We all know the joke from Fiddler: “Rabbi, may I ask you a question?” “Certainly.” “Is there are proper blessing for the czar?” “A blessing for the czar? Of course! May God bless and keep the czar…far away from us!” Hah! But behind the joke is a piece of reality: prayerbooks from nineteenth and early twentieth century prayerbooks published in Russia absolutely did include a passage in which God is asked “to bless, protect, guard, assist, elevate, exalt, and lift upwards our master Czar Nikolai Alexandrovich, his wife the honorable Czarina Alexandra Feodorovna, their son the crown prince Alexi Nikolaiovich, and his mother, the honorable Czarina Maria Feodoravna. And the entire house of our king, may their glory be exalted.” 

To ask whether we should or shouldn’t pray for the welfare of our president based on whether we do or don’t approve of his policies, his politics, or his personal bearing is to miss the point almost entirely.
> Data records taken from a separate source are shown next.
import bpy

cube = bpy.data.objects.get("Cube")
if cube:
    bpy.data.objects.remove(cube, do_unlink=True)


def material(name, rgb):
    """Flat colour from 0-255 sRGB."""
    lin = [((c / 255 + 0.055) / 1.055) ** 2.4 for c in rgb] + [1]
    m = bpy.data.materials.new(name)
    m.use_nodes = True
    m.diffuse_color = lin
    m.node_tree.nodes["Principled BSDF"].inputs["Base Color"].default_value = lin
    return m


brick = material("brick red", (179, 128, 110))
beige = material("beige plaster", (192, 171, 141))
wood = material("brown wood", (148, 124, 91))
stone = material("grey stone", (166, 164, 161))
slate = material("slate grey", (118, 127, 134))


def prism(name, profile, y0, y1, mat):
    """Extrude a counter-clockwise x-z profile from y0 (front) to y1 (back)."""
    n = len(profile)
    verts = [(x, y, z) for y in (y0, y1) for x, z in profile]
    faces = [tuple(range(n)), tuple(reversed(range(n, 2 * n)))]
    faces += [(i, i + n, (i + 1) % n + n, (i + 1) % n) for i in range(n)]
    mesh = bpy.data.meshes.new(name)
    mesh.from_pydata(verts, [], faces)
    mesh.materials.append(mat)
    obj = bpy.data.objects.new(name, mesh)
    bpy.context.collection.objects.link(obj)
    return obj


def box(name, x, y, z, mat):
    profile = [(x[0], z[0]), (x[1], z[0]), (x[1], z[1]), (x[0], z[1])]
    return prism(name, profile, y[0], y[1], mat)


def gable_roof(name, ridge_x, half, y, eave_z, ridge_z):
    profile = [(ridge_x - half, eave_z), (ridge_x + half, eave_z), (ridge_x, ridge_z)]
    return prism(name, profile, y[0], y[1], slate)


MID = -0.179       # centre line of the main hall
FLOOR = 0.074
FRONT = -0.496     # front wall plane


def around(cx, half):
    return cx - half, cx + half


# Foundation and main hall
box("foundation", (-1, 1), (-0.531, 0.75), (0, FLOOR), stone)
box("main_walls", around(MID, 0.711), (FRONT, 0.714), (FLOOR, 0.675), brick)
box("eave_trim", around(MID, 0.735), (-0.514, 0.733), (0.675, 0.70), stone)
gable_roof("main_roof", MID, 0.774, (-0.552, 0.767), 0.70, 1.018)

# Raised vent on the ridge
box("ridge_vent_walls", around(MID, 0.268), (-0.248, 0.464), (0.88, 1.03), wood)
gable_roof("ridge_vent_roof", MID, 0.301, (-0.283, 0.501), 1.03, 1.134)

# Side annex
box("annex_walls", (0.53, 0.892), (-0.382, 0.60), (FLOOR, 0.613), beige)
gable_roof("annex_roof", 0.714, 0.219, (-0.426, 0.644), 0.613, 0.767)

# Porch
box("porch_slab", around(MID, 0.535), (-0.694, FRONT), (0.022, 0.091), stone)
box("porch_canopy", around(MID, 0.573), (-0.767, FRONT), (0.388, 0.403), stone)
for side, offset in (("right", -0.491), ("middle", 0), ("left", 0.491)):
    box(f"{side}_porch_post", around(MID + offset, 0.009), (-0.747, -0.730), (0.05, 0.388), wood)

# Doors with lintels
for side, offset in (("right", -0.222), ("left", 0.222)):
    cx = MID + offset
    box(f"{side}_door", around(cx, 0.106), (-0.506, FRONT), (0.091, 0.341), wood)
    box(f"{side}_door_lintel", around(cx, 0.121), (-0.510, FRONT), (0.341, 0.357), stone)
We live in an age of extreme uncertainty. Even those who voted for President Trump are uncertain what specific campaign promises he will fulfill, or at least attempt to fulfill, and which he will jettison as undoable or unworkable. (He surely would not be the first president to do that.) Nor is it clear, even to his most ardent supporters, what the priorities of this administration are going to be and how vigorously or rigorously those priorities are going to be pursued. Indeed, by electing a president with no prior experience in government, our nation has opted for a national leader who in many ways is himself a tabula rasa, and whose policies and political stances are clearly still works in progress. Like all Americans, I am hoping for the best. But when people ask me if I think we should continue to pray that God bless our President with “wisdom and with a profound and unyielding devotion to justice, equity, and righteousness,” I can only answer robustly in the affirmative. Why wouldn’t we pray for something we all—regardless of our politics and specifically regardless of how we cast our ballot in November—for something we all fervently want and which our country unquestionably needs?